(Task to complete) In the listing below, the answer starts at the line that has "0.66, 0.815, 0.036);" and stops after the line that has "for (const x of [-0.72, 0.68])"; please repeat that part exactly and nothing more.
§ §
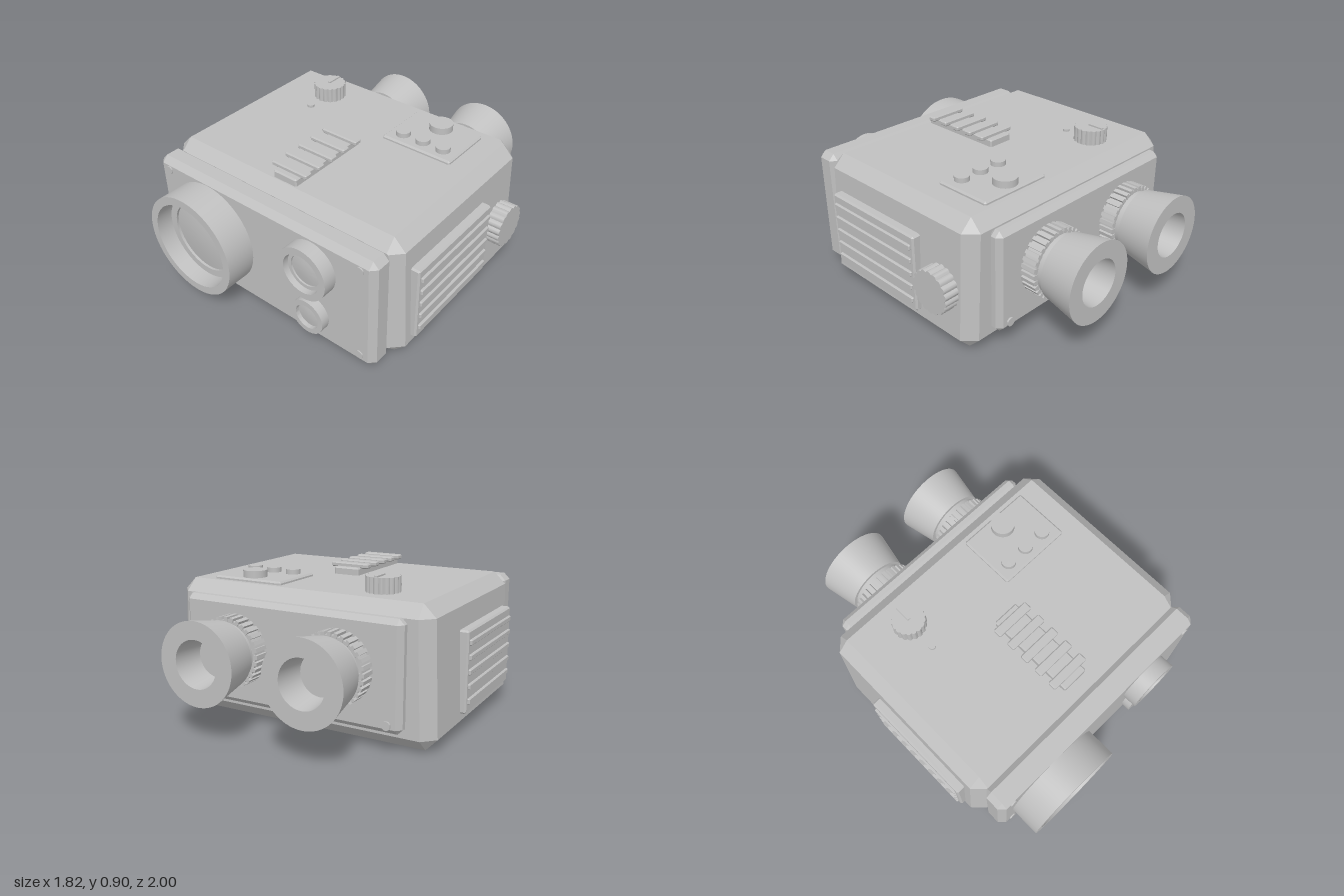
import * as THREE from 'three';
import { toCreasedNormals } from 'three/addons/utils/BufferGeometryUtils.js';
import { ConvexGeometry } from 'three/addons/geometries/ConvexGeometry.js';

export function createModel() {
  const model = new THREE.Group();
  const grey = new THREE.MeshStandardMaterial({ color: 0xc0c0c0 });
  grey.name = 'light grey';

  const add = (name, geo, x = 0, y = 0, z = 0) => {
    const m = new THREE.Mesh(geo, grey);
    m.name = name;
    m.position.set(x, y, z);
    model.add(m);
    return m;
  };

  // Box between two corners with every edge chamfered; taper narrows x upward
  const chamferBox = (name, x0, x1, y0, y1, z0, z1, c, taper = 0) => {
    const h = [(x1 - x0) / 2, (y1 - y0) / 2, (z1 - z0) / 2];
    const pts = [];
    for (const sx of [-1, 1]) for (const sy of [-1, 1]) for (const sz of [-1, 1])
      for (let full = 0; full < 3; full++) {
        const p = [sx, sy, sz].map((s, i) => s * (h[i] - (i === full ? 0 : c)));
        p[0] *= 1 - taper * (p[1] + h[1]) / (2 * h[1]);
        pts.push(new THREE.Vector3(...p));
      }
    return add(name, new ConvexGeometry(pts), (x0 + x1) / 2, (y0 + y1) / 2, (z0 + z1) / 2);
  };

  // Turned part along z; dir 1 faces the front, -1 the back
  const turned = (name, profile, x, y, dir) => {
    let g = new THREE.LatheGeometry(profile.map(([r, d]) => new THREE.Vector2(r, d)), 64);
    g = toCreasedNormals(g, 0.5);
    g.rotateX(dir * Math.PI / 2);
    return add(name, g, x, y, 0);
  };

  // Upright disc standing on base height y
  const disc = (name, r, h, x, y, z) =>
    add(name, new THREE.CylinderGeometry(r, r, h, 40), x, y + h / 2, z);

  // Scalloped knob extruded along +z
  const knobGeometry = (r, depth, lobes) => {
    const pts = [];
    const n = lobes * 8;
    for (let i = 0; i < n; i++) {
      const a = (i / n) * Math.PI * 2;
      const q = r * (0.92 + 0.08 * Math.abs(Math.sin(a * lobes / 2)));
      pts.push(new THREE.Vector2(Math.cos(a) * q, Math.sin(a) * q));
    }
    const g = new THREE.ExtrudeGeometry(new THREE.Shape(pts), { depth, bevelEnabled: false });
    return toCreasedNormals(g, 0.6);
  };

  // Housing, front bezel and rear plate
  chamferBox('body', -0.87, 0.83, 0.01, 0.805, -0.56, 0.67, 0.072, 0.04);
  chamferBox('frontBezel', -0.81, 0.77, 0.04, 0.77, 0.66, 0.815, 0.036);
  chamferBox('rearPlate', -0.72, 0.68, 0.12, 0.74, -0.64, -0.55, 0.03);
  disc('tripodSocket', 0.12, 0.015, -0.02, 0, 0.01);

  // Screws at the bezel corners and the lower rear corners
  for (const x of [-0.72, 0.68]) for (const y of [0.11, 0.705])
    turned('frontScrew', [[0.025, 0.8], [0.025, 0.822], [0, 0.822]], x, y, 1);
  for (const x of [-0.64, 0.6])
    turned('rearScrew', [[0.025, 0.62], [0.025, 0.65], [0, 0.65]], x, 0.17, -1);

  // Main objective lens
  turned('objectiveLens', [
    [0.32, 0.8], [0.32, 1], [0.27, 1], [0.265, 0.9], [0.22, 0.9], [0.22, 0.885],
    [0.15, 0.895], [0.08, 0.902], [0, 0.905],
  ], -0.4, 0.41, 1);

  // Secondary lenses
  turned('upperLens', [
    [0.163, 0.8], [0.163, 0.9], [0.122, 0.9], [0.12, 0.865], [0.098, 0.865],
    [0.098, 0.855], [0.05, 0.862], [0, 0.865],
  ], 0.36, 0.56, 1);
  turned('lowerLens', [
    [0.11, 0.8], [0.11, 0.87], [0.078, 0.87], [0.078, 0.845], [0.04, 0.85], [0, 0.852],
  ], 0.36, 0.23, 1);

  // Eyepieces with ribbed focus rings
  for (const x of [-0.35, 0.315]) {
    turned('focusRing', [[0.192, 0.62], [0.192, 0.73], [0.1, 0.73]], x, 0.45, -1);
    const ribs = 32;
    for (let i = 0; i < ribs; i++) {
      const a = (i / ribs) * Math.PI * 2;
      const rib = add('focusRib', new THREE.BoxGeometry(0.03, 0.022, 0.1),
        x + Math.cos(a) * 0.192, 0.45 + Math.sin(a) * 0.192, -0.683);
      rib.rotation.z = a;
    }
    turned('eyepieceNeck', [[0.175, 0.72], [0.175, 0.78]], x, 0.45, -1);
    turned('eyecup', [
      [0.1, 0.77], [0.195, 0.77], [0.24, 1], [0.137, 1], [0.12, 0.82], [0, 0.82],
    ], x, 0.45, -1);
  }

  // Ribbed side grips
  for (const s of [-1, 1]) {
    const span = (a, b) => [a * s - 0.02, b * s - 0.02].sort((p, q) => p - q);
    chamferBox('sideGrip', ...span(0.8, 0.877), 0.125, 0.605, -0.17, 0.55, 0.01);
    for (let i = 0; i < 5; i++) {
      const y = 0.195 + i * 0.085;
      chamferBox('gripRib', ...span(0.865, 0.89), y - 0.017, y + 0.017, -0.15, 0.53, 0.006);
    }
  }

  // Side adjustment knob
  const sideKnob = add('sideKnob', knobGeometry(0.132, 0.1, 18), 0.805, 0.365, -0.345);
  sideKnob.rotation.y = Math.PI / 2;

  // Mode dial with pointer and index dot
  const dial = add('modeDial', knobGeometry(0.1, 0.1, 18), -0.445, 0.795, -0.31);
  dial.rotation.x = -Math.PI / 2;
  add('dialPointer', new THREE.BoxGeometry(0.018, 0.02, 0.1), -0.445, 0.894, -0.35);
  disc('indexDot', 0.021, 0.02, -0.445, 0.8, -0.12);

  // Accessory rail
  chamferBox('railBase', -0.1, 0.065, 0.79, 0.85, 0.035, 0.59, 0.008);
  for (let i = 0; i < 5; i++) {
    const z = 0.097 + i * 0.1075;
    chamferBox('railBar', -0.145, 0.105, 0.843, 0.873, z - 0.027, z + 0.027, 0.007);
  }

  // Control panel and buttons
  chamferBox('controlPanel', 0.133, 0.6, 0.79, 0.825, -0.46, -0.1, 0.01);
  disc('powerButton', 0.071, 0.05, 0.366, 0.817, -0.375);
  for (const x of [0.226, 0.365, 0.504]) disc('smallButton', 0.044, 0.037, x, 0.817, -0.183);

  return model;
}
§ §
(Answer space)
  chamferBox('frontBezel', -0.81, 0.77, 0.04, 0.77, 0.66, 0.815, 0.036);
  chamferBox('rearPlate', -0.72, 0.68, 0.12, 0.74, -0.64, -0.55, 0.03);
  disc('tripodSocket', 0.12, 0.015, -0.02, 0, 0.01);

  // Screws at the bezel corners and the lower rear corners
  for (const x of [-0.72, 0.68]) for (const y of [0.11, 0.705])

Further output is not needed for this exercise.